$5M to improve cellphone service in southern Vt.By LISA RATHKE
The Associated Press | December 29,2012MONTPELIER — The state is investing $5 million to improve cellphone service in 21 southern areas and is on track to provide access to high-speed Internet service everywhere by the end of next year, Gov. Peter Shumlin said Friday.
The Vermont Telecommunications Authority, whose missions include securing access to affordable broadband services for all homes and businesses in the state and making sure its telecommunications infrastructure is continuously upgraded, has approved the grant to VTel Wireless, an affiliate of Vermont Telephone based in Springfield.
The project will use 27 of the towers or other structures that are already planned for VTel’s significant broadband project and new small cell sites on utility poles that are along fiber-optic lines that VTel owns or is developing, said Christopher Campbell, executive director of the Vermont Telecommunications Authority.
“This project is an important step forward toward providing cellular access across the state,” Campbell said.
VTel Wireless will be starting its own retail cellular service, with roaming agreements with national carriers.
The investment for cellular equipment through VTel Wireless will fill in some of the most challenging gaps in the southern part of the state, Shumlin said.
Service, he said, will improve on:
Andover Road between Andover and Weston;
Route 7 in Pownal;
Route 9 in Marlboro and Wilmington;
Routes 100 and 100A in Plymouth;
Route 100 in Wardsboro;
Route 103 in Mount Holly; and
Route 133 from Pawlet to Middletown Springs.
The state also is on target to get broadband computer service to every home and business by the end of 2013, Shumlin said. Now, 95.6 percent of Vermont E911 addresses are connected, compared with 87 percent when the project was started. That leaves 4.2 percent still lacking service.
“Help is on the way, and we expect to have you connected by our deadline,” Shumlin said.
The only holdups could be an extraordinarily snowy winter or if communities challenge the placement of cell equipment, he said.
Speed of the connection, too, has improved. The average speed has increased from 5.5 megabits per second to 9, making Vermont one of the leading states in average connection speed, said Connect Vermont Chief Karen Marshall.MORE IN Vermont NewsMONTPELIER — The state and its contractor for Vermont Health Connect operations and development... Full Story
- Most Popular
- Most Emailed
- RICHARD'S POOR ALMANACK: Capt. James Cook discovers and names Christmas Island, Brits develop and test H-bombs there in 1957-58; 100 years ago today, Christmas truce takes hold on Western Front in France, combatants observe the holiday.
- RICHARD'S POOR ALMANACK: Gen. Wm. T. Sherman concludes March to the Sea, secures Savannah, Ga., offers the city as Christmas gift to Pres. Lincoln; N.Y.'s Lincoln Tunnel opens in 1937; first gorilla born in captivity, Colo, celebrates 58th birthday today.

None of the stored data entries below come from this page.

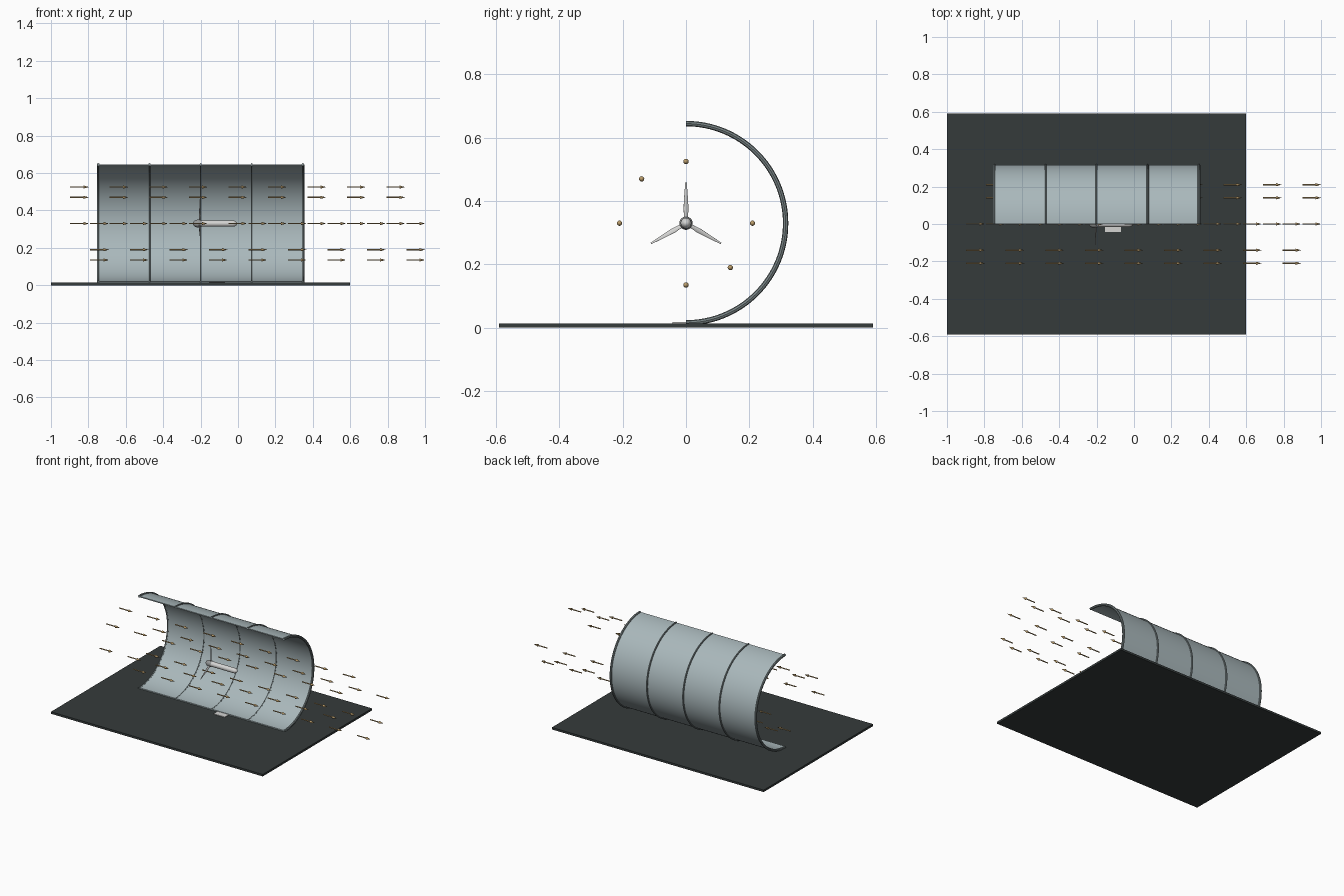
import bpy, bmesh, math
from mathutils import Matrix, Vector

if "Cube" in bpy.data.objects:
    bpy.data.objects.remove(bpy.data.objects["Cube"])

AXIS_Z = 0.33      # height of the tunnel axis


def material(name, rgb):
    m = bpy.data.materials.new(name)
    m.diffuse_color = (*rgb, 1)
    m.use_nodes = True
    m.node_tree.nodes["Principled BSDF"].inputs["Base Color"].default_value = m.diffuse_color
    return m


FLOOR = material("charcoal", (0.036, 0.044, 0.044))
SHELL = material("pale blue grey", (0.40, 0.48, 0.50))
RIB = material("steel grey", (0.19, 0.23, 0.235))
WHITE = material("light grey", (0.66, 0.66, 0.65))
HUB = material("mid grey", (0.30, 0.31, 0.31))
TAN = material("tan", (0.50, 0.34, 0.15))


def finish(name, bm, mat, smooth=True):
    bmesh.ops.recalc_face_normals(bm, faces=bm.faces)
    me = bpy.data.meshes.new(name)
    bm.to_mesh(me)
    bm.free()
    me.materials.append(mat)
    ob = bpy.data.objects.new(name, me)
    bpy.context.collection.objects.link(ob)
    if smooth:
        bpy.context.view_layer.objects.active = ob
        ob.select_set(True)
        bpy.ops.object.shade_smooth_by_angle(angle=math.radians(40))
        ob.select_set(False)
    return ob


def box(name, lo, hi, mat):
    lo, hi = Vector(lo), Vector(hi)
    bm = bmesh.new()
    bmesh.ops.create_cube(bm, size=1, matrix=Matrix.Translation((lo + hi) / 2)
                          @ Matrix.Diagonal((*(hi - lo), 1)))
    return finish(name, bm, mat, False)


def half_sweep(name, section, mat, steps=64):
    """Sweep a closed (x, radius) section through the rear half circle."""
    bm = bmesh.new()
    rings = []
    for i in range(steps + 1):
        a = -math.pi / 2 + math.pi * i / steps
        rings.append([bm.verts.new((x, r * math.cos(a), AXIS_Z + r * math.sin(a)))
                      for x, r in section])
    n = len(section)
    for r0, r1 in zip(rings, rings[1:]):
        for j in range(n):
            k = (j + 1) % n
            bm.faces.new((r0[j], r0[k], r1[k], r1[j]))
    bm.faces.new(rings[0])
    bm.faces.new(rings[-1])
    return finish(name, bm, mat)


def lathe_x(bm, profile, origin, sides):
    """Revolve an (x, radius) profile about the x direction."""
    ox, oy, oz = origin
    rings = []
    for x, r in profile:
        if r == 0:
            rings.append([bm.verts.new((ox + x, oy, oz))] * sides)
        else:
            rings.append([bm.verts.new((ox + x, oy + r * math.cos(2 * math.pi * i / sides),
                                        oz + r * math.sin(2 * math.pi * i / sides)))
                          for i in range(sides)])
    for a, b in zip(rings, rings[1:]):
        for i in range(sides):
            j = (i + 1) % sides
            bm.faces.new(list(dict.fromkeys((a[i], a[j], b[j], b[i]))))


# floor and small mounting plate
box("floor", (-1, -0.59, 0), (0.6, 0.59, 0.014), FLOOR)
box("mounting_plate", (-0.155, -0.043, 0.010), (-0.07, 0.043, 0.018), WHITE)

# half-open tunnel shell
half_sweep("tunnel_shell", [(-0.747, 0.309), (0.347, 0.309),
                            (0.347, 0.316), (-0.747, 0.316)], SHELL)

# rounded ribs around the shell
for i in range(5):
    x = -0.747 + 1.094 * i / 4
    w = 0.008 if i in (0, 4) else 0.006
    half_sweep(f"rib_{i + 1}", [(x + w * math.cos(t * math.pi / 4),
                                 0.3145 + 0.0085 * math.sin(t * math.pi / 4))
                                for t in range(8)], RIB)

# nacelle: capsule along the axis
bm = bmesh.new()
R = 0.017
cap = [math.pi / 2 * i / 6 for i in range(7)]
profile = [(-0.205, 0), (-0.205, R)]
profile += [(-0.030 + 0.025 * math.sin(a), R * math.cos(a) if i < 6 else 0)
            for i, a in enumerate(cap)]
lathe_x(bm, profile, (0, 0, AXIS_Z), 24)
finish("nacelle", bm, WHITE)

# hub with a rounded nose
bm = bmesh.new()
bmesh.ops.create_uvsphere(bm, u_segments=24, v_segments=14, radius=0.021,
                          matrix=Matrix.Translation((-0.212, 0, AXIS_Z))
                          @ Matrix.Diagonal((1.4, 1, 1, 1)))
finish("hub", bm, HUB)

# three tapered, twisted blades
STATIONS = [(0.012, 0.006, 25), (0.045, 0.0085, 18), (0.085, 0.006, 10), (0.128, 0.0025, 5)]
for b in range(3):
    bm = bmesh.new()
    rings = []
    for dist, half, twist in STATIONS:
        turn = Matrix.Rotation(math.radians(twist), 3, 'Z')
        spin = Matrix.Rotation(2 * math.pi * b / 3, 3, 'X')
        ring = []
        for t in range(10):
            a = 2 * math.pi * t / 10
            p = turn @ Vector((half * 0.3 * math.cos(a), half * math.sin(a), 0))
            p.z = dist
            ring.append(bm.verts.new(spin @ p + Vector((-0.205, 0, AXIS_Z))))
        rings.append(ring)
    for r0, r1 in zip(rings, rings[1:]):
        for i in range(10):
            j = (i + 1) % 10
            bm.faces.new((r0[i], r0[j], r1[j], r1[i]))
    bm.faces.new(rings[0])
    bm.faces.new(rings[-1])
    finish(f"blade_{b + 1}", bm, WHITE)

# rows of flow arrows: (start x, y, z)
ROWS = [(-0.897, 0, 0.525), (-0.897, -0.14, 0.47), (-0.897, -0.21, AXIS_Z),
        (-0.79, 0.21, AXIS_Z), (-0.79, 0.14, 0.19), (-0.79, 0, 0.135)]
ARROW = [(0, 0), (0, 0.0035), (0.07, 0.0035), (0.07, 0.0085), (0.1, 0)]
for r, (x, y, z) in enumerate(ROWS):
    bm = bmesh.new()
    for k in range(9):
        lathe_x(bm, ARROW, (x + 0.2113 * k, y, z), 12)
    finish(f"flow_arrows_{r + 1}", bm, TAN)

- TOMORROW'S HEADLINES TODAY: Brent Curtis reports on the probe into a city bar fight involving police officers; Vt. Yankee has its last media day event before final shutdown next week; Depot Park hosts annual vigil to raise awareness of plight of homeless.
- TOMORROW'S HEADLINES TODAY: Vermont Gas Systems puts Phase 2 on hold as the latest estimate for Phase 1 takes a 27 percent leap upward, to a total of $157 million; U.S. Attorney Tristram Coffin quits for job with private firm; police cite man in pot bust.

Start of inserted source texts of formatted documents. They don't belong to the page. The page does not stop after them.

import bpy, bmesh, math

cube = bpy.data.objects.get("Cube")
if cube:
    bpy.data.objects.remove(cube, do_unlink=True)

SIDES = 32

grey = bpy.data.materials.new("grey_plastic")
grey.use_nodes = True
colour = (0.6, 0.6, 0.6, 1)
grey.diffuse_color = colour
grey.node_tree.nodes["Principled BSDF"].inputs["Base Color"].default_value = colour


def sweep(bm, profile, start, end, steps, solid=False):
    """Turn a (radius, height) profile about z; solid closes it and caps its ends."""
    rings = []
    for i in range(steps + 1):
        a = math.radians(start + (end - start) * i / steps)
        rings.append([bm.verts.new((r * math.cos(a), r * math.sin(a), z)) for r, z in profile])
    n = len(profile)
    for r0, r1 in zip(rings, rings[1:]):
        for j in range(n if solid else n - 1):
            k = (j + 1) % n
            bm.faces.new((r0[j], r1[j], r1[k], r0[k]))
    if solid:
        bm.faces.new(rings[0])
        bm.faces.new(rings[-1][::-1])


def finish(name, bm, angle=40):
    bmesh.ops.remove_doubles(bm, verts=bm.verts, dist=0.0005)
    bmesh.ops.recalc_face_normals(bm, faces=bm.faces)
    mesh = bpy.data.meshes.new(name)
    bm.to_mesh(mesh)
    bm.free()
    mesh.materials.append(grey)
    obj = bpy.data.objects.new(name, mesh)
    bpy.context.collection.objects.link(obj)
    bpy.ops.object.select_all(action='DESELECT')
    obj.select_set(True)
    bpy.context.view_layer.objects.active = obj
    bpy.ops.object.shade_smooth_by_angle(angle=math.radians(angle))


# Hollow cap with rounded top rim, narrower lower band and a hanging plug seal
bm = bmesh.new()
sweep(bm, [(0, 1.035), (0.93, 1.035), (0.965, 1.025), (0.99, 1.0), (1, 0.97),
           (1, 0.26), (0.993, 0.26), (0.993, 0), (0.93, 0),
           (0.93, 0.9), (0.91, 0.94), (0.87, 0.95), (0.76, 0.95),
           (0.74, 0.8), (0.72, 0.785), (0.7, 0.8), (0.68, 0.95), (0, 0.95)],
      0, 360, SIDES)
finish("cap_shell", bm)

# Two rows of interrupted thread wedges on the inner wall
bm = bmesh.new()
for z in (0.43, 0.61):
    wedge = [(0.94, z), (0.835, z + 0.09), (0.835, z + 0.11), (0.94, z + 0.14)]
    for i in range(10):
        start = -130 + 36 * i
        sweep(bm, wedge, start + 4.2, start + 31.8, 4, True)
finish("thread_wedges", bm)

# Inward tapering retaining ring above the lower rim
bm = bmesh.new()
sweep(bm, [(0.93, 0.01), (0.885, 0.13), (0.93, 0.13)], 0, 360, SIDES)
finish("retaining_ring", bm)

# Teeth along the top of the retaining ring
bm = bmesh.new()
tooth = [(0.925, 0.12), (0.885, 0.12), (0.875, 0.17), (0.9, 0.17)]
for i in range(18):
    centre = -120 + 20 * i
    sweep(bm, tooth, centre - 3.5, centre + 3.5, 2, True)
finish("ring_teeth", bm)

- RICHARD'S POOR ALMANACK: In 1972, Christmas bombing of North Vietnam ordered by President Richard Nixon, most lethal strikes of the war; in 1989, U.S. invades Panama to depose, arrest and charge Gen. Manuel Noriega with drug trafficking, racketeering.
- TOMORROW'S HEADLINES TODAY: Gov. Peter Shumlin announces demise of his single-payer health insurance initiative; convicted first-degree murderer Alan Prue sentenced to 50 years for killing teacher Melissa Jenkins; veterans chafed about park naming snub.